Map from the Atlas of Abraham Ortelius showing the locations of Estotiland and Norumbega.
Nicolo Zeno's 1558 map showing Estotiland and Drogeo.
Mappemonde de Sebastian Münster showing "Estotiland" (1544). 

Estotiland is a region that appeared on the Zeno map, located where Labrador, Quebec, and Newfoundland are now situated on nautical charts. The Zeno map was created in the early 15th century by Antonio Zeno.  

Zeno's Description[edit]

According to the letters that accompanied the Zeno map, Estotiland was discovered by fishermen who sailed in the North Atlantic during the 14th century. Zeno, in a report addressed to his brother, writes: the fishing vessel "Frise" was blown westward by a storm, and arrived at a land named "Estotiland," whose inhabitants traded with "Engroenelandt." This country, "Estotiland," was very fertile, and had mountains inland. The king of this country possessed books written in Latin, which he did not understand. The language that he spoke and his subjects shared no similarity to that of the Vikings. The king of Estotiland, seeing that his guests sailed safely with the aid of an instrument (the compass), persuaded them to make a maritime expedition to another land to the south called "Drogeo." 

A number of historians have considered this map and these letters to be fakes since the 16th century. Nonetheless, a map created by French cartographer Nicolas Sanson around 1660 testifies to the existence of Estotiland and to its location north of New France.

Etymology[edit]

Several hypotheses have been put forward pertaining to the origin of the word Estotiland.
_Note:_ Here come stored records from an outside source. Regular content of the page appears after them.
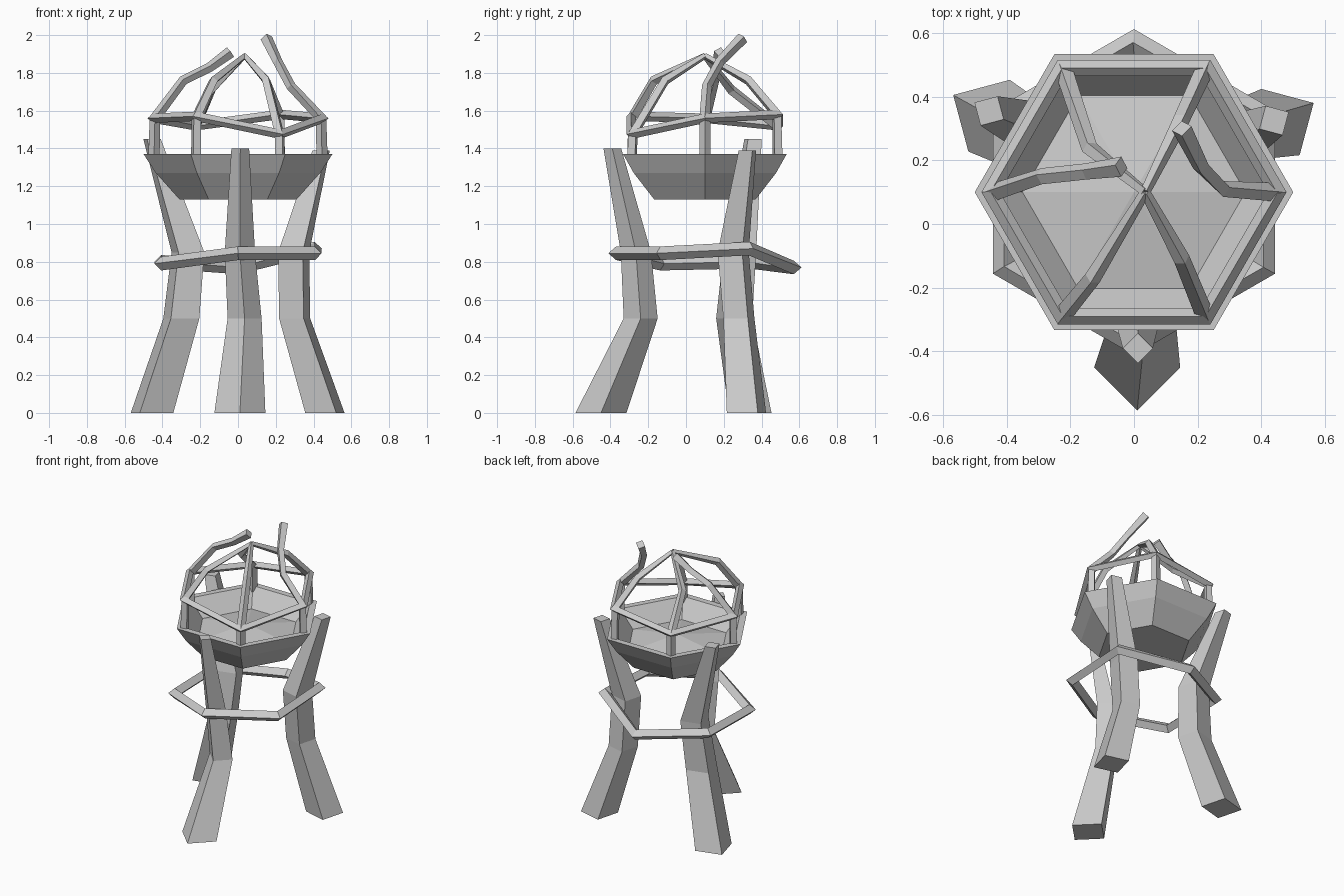
import bpy, bmesh
from math import cos, sin, pi, radians
from mathutils import Vector

if "Cube" in bpy.data.objects:
    bpy.data.objects.remove(bpy.data.objects["Cube"])

CENTRE = Vector((0, 0.1, 0))
UP = Vector((0, 0, 1))

metal = bpy.data.materials.new("plain_grey")
metal.use_nodes = True
GREY = (0.6, 0.6, 0.6, 1)
metal.diffuse_color = GREY
metal.node_tree.nodes["Principled BSDF"].inputs["Base Color"].default_value = GREY


def polar(radius, degrees, z):
    a = radians(degrees)
    return CENTRE + Vector((radius * cos(a), radius * sin(a), z))


def finish(name, bm):
    bmesh.ops.recalc_face_normals(bm, faces=bm.faces)
    mesh = bpy.data.meshes.new(name)
    bm.to_mesh(mesh)
    bm.free()
    mesh.materials.append(metal)
    obj = bpy.data.objects.new(name, mesh)
    bpy.context.collection.objects.link(obj)
    return obj


def loft(bm, loops, closed=False):
    """Join successive vertex loops with quads."""
    pairs = list(zip(loops, loops[1:]))
    if closed:
        pairs.append((loops[-1], loops[0]))
    for a, b in pairs:
        n = len(a)
        for i in range(n):
            j = (i + 1) % n
            bm.faces.new((a[i], a[j], b[j], b[i]))


def beam(name, points, radii, closed=False, outward=None, level=False):
    """Sweep a four-sided diamond section along a path."""
    pts = [Vector(p) for p in points]
    n = len(pts)
    bm = bmesh.new()
    loops = []
    for i, p in enumerate(pts):
        before = pts[i - 1] if closed or i else p
        after = pts[(i + 1) % n] if closed or i < n - 1 else p
        d1, d2 = (p - before).normalized(), (after - p).normalized()
        t = UP if level else (d1 + d2).normalized()
        miter = 1.0
        if d1.length and d2.length and not level:
            miter = 1 / max(0.75, t.dot(d1))
        ref = outward if outward else UP
        side = t.cross(ref).normalized()
        out = side.cross(t).normalized()
        grow = miter if closed else 1
        loops.append([bm.verts.new(p + radii[i] * v)
                      for v in (out, side * grow, -out, -side * grow)])
    loft(bm, loops, closed)
    if not closed:
        bm.faces.new(loops[0])
        bm.faces.new(loops[-1])
    return finish(name, bm)


# Legs: kinked, tapering, ridge facing outward
LEGS = {
    "front_leg": (-90, [(0.01, -0.45, 0), (0.035, -0.24, 0.5), (0.01, -0.265, 0.85), (0.012, -0.39, 1.4)],
                  (0.135, 0.09, 0.08, 0.047)),
    "left_back_leg": (30, [(0.46, 0.32, 0), (0.3, 0.28, 0.5), (0.295, 0.25, 0.85), (0.44, 0.325, 1.39)],
                      (0.12, 0.095, 0.095, 0.053)),
    "right_back_leg": (150, [(-0.455, 0.34, 0), (-0.3, 0.255, 0.5), (-0.265, 0.285, 0.85), (-0.455, 0.355, 1.45)],
                       (0.13, 0.11, 0.1, 0.053)),
}
for name, (angle, path, radii) in LEGS.items():
    direction = polar(1, angle, 0) - CENTRE
    beam(name, path, radii, outward=direction, level=True)

# Loose hexagonal band around the legs
BAND_Z = (0.87, 0.77, 0.8, 0.79, 0.845, 0.845)
beam("leg_band", [polar(0.47, 30 + 60 * i, z) for i, z in enumerate(BAND_Z)],
     [0.036] * 6, closed=True)

# Six-sided bowl with a low heap inside
bm = bmesh.new()
PROFILE = ((0.31, 1.13), (0.435, 1.27), (0.5, 1.37), (0.45, 1.37), (0.35, 1.25))
loops = [[bm.verts.new(polar(r, 60 * i, z)) for i in range(6)] for r, z in PROFILE]
loft(bm, loops)
bm.faces.new(loops[0])
peak = bm.verts.new(polar(0, 0, 1.31))
for i in range(6):
    bm.faces.new((loops[-1][i], loops[-1][(i + 1) % 6], peak))
finish("bowl", bm)

# Uneven hoop of the cage
HOOP_Z = (1.56, 1.58, 1.52, 1.56, 1.57, 1.475)
beam("cage_hoop", [polar(0.45, 60 * i, z) for i, z in enumerate(HOOP_Z)],
     [0.025] * 6, closed=True)

# Cage ribs: four meet at the peak, the two side ones are broken
PEAK = (0.035, 0.1, 1.89)
RIB_TOPS = (
    [(0.28, 0.11, 1.73), (0.21, 0.18, 1.86), (0.15, 0.3, 1.985)],
    [(0.15, 0.33, 1.76), PEAK],
    [(-0.14, 0.24, 1.71), PEAK],
    [(-0.29, 0.15, 1.76), (-0.15, 0.165, 1.83), (-0.04, 0.18, 1.91)],
    [(-0.13, -0.17, 1.76), PEAK],
    [(0.15, -0.11, 1.76), PEAK],
)
for i, top in enumerate(RIB_TOPS):
    path = [polar(0.445, 60 * i, 1.34), polar(0.44, 60 * i, HOOP_Z[i])] + top
    broken = len(top) == 3
    radii = [0.03, 0.029, 0.026] + ([0.026, 0.032] if broken else [0.016])
    beam(f"cage_rib_{i + 1}", path, radii, outward=polar(1, 60 * i, 0) - CENTRE)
  1. Estocafis or estocafic, two words referring to cod used in Mediterranean recipes (stockfish in English), may be the term's origin, as cod has been fished in the area for centuries.
  2. A corruption of the word Escociland, land of the Scottish (the Zeno brothers spoke of a welcoming population of Viking origin who had Latin bibles).
  3. From the germanic ost, possibly meaning "east of the lands of beyond."

Sources[edit]